It could be said that for the members of most lodges, on the occasion of their ‘Old English Night’, the temptation is strong to keep the business part of their meeting to a minimum and ensure an early arrival in the dining room for the ‘fun and games’. For Morecambe Lodge No 1561 this was not an option, as they have a very healthy number of candidates and degree ceremonies are requisite at every meeting this year. As a consequence, their annual ‘Old English Night’ was preceded by a third degree ceremony which saw George Howling raised to the degree of a master Mason by past master Ronnie Gibson in excellent fashion. Another past master, Tony Boswell, then eloquently presented the traditional history, together with an explanation of the working tools.

The ‘fines master’ Nick Baxter (left) pictured with the lodge’s newest master Mason George Howling.

The ‘fines master’ Nick Baxter (left) pictured with the lodge’s newest master Mason George Howling.

On adjournment to the dining room, the ‘fines master’ appointed to inflict varying degrees of fiscal penalty and pain on the attendees was senior warden Nick Baxter, who took what could possibly be interpreted as an unhealthy delight in extracting money from his victims. No-one was safe from his untender ministrations. Even the visitors from Lodge of Unanimity No 339 (Cumberland & Westmorland) who were making their annual fraternal visit were reduced to having to; allegedly borrow their bus fare for the return journey to Penrith! In particular, he ‘zeroed in’ on the WM of Morecambe Lodge Stewart Aimson, citing his vacation of the master’s chair not only in the lodge but also at the meal on the odd occasion, as sufficient reason for imposing frequent penalties. Realising the futility of any appeal, Stewart paid up with good grace.

The evening’s menu was once again guaranteed to make a dietician hand in their calorie calculator. A whole black pudding with carrot and turnip mash led the assault, followed by chunky steak pie, mash and peas, with the final digestive barrage arriving in the form of a well-stocked cheese platter. The evening’s entertainment was provided in the form of a monologue given by George Fox followed by some excellent songs and guitar work from Nigel Parrish.

In his closing remarks, Stewart Aimson thanked all who had attended and expressed particular gratitude for their generosity that had resulted in the raffle raising £217. As is proving to be a regular conclusion at this event, the brethren left heavier in the waistline but lighter in the pocket!
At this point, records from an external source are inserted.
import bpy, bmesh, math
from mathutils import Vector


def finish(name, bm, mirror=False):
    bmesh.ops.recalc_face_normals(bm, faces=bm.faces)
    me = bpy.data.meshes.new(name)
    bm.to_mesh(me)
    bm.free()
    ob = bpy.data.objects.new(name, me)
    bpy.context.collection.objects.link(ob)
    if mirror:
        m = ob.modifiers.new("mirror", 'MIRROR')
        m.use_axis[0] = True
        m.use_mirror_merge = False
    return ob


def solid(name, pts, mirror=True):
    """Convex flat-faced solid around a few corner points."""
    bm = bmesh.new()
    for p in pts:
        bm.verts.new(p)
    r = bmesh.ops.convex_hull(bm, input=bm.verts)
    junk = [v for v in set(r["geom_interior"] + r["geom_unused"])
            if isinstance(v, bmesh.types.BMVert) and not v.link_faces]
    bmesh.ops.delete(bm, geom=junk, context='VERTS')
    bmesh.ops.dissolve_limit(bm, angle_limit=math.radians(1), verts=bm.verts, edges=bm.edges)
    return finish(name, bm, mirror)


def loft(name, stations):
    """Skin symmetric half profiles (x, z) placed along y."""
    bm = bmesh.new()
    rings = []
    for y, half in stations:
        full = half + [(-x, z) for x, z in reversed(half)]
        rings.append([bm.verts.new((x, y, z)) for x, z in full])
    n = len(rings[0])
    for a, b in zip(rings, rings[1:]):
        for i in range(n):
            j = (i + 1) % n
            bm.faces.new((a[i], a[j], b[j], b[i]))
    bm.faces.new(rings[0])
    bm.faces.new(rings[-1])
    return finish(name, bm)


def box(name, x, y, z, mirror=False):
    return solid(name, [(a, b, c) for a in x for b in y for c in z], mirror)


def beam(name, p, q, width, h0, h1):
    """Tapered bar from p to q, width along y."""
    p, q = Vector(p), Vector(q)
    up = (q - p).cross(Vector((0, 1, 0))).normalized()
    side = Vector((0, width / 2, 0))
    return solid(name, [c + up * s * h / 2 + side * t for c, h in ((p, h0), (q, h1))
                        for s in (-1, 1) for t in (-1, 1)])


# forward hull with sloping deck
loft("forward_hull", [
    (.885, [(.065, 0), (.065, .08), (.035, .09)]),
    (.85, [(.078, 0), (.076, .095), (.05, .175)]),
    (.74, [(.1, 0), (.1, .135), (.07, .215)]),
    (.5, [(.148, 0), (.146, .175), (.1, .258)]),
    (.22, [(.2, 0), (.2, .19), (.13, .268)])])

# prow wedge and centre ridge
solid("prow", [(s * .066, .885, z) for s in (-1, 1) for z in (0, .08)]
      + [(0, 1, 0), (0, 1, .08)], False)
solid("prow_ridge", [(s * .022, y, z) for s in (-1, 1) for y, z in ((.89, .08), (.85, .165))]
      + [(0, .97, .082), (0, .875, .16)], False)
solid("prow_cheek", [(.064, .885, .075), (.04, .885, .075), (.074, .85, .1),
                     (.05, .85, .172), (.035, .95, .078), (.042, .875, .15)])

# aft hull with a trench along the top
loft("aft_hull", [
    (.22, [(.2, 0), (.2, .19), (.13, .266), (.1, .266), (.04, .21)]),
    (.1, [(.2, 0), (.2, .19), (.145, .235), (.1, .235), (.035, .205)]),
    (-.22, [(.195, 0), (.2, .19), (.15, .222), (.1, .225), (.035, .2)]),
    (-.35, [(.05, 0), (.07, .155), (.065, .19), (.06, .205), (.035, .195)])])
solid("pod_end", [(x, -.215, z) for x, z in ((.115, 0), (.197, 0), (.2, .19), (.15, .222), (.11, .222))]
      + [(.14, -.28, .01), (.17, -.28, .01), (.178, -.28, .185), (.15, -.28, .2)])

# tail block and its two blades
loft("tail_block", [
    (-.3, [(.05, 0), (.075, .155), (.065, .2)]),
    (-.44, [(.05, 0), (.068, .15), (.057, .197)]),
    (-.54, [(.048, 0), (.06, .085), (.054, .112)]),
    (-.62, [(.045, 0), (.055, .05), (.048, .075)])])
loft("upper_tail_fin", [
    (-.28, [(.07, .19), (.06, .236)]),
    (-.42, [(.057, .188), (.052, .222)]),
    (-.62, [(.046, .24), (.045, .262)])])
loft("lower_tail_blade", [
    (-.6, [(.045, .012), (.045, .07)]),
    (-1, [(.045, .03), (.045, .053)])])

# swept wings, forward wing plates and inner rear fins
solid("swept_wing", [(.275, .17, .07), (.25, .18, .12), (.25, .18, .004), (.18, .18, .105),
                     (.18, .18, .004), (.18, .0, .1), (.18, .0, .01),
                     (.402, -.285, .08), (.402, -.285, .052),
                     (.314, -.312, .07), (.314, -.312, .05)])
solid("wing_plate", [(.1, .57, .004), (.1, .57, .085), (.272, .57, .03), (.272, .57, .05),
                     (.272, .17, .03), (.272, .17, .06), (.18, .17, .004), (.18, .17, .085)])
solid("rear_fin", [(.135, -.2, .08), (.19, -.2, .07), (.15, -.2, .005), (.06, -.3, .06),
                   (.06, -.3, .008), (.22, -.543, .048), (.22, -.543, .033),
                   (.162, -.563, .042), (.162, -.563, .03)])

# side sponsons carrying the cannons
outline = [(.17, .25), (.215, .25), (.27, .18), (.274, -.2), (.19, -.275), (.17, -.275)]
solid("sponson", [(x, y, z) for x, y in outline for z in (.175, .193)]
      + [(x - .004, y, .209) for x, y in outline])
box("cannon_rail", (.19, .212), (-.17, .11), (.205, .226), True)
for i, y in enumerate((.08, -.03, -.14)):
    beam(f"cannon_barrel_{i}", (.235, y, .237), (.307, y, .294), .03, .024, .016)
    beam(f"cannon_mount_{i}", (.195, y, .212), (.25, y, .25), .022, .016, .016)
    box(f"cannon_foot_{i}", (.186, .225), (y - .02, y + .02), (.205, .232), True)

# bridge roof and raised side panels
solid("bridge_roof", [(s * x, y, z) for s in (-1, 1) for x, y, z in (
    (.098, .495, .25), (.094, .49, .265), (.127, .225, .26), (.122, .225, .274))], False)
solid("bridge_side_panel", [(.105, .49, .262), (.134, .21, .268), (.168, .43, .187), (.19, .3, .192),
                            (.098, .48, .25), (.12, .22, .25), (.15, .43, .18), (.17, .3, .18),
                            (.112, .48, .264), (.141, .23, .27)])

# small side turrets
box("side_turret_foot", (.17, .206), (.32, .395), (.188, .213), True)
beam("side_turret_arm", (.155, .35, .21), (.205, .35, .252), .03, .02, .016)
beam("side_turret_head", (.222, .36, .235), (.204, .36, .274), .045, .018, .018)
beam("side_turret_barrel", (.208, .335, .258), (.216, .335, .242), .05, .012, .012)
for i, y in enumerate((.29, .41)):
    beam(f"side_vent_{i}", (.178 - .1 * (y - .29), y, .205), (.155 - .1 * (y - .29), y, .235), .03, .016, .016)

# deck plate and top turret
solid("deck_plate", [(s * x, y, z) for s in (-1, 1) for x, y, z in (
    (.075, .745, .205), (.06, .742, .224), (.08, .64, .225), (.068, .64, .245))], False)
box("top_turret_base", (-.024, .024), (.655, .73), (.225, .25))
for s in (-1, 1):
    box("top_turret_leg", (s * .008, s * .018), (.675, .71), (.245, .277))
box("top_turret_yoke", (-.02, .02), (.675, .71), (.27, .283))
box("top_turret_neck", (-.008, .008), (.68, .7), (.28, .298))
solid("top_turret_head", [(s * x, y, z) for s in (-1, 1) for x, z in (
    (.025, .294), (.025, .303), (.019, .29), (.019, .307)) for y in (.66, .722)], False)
Stewart Aimson (centre) awaiting news of his next ‘penalty’ from the ‘fines master’.

Stewart Aimson (centre) awaiting news of his next ‘penalty’ from the ‘fines master’.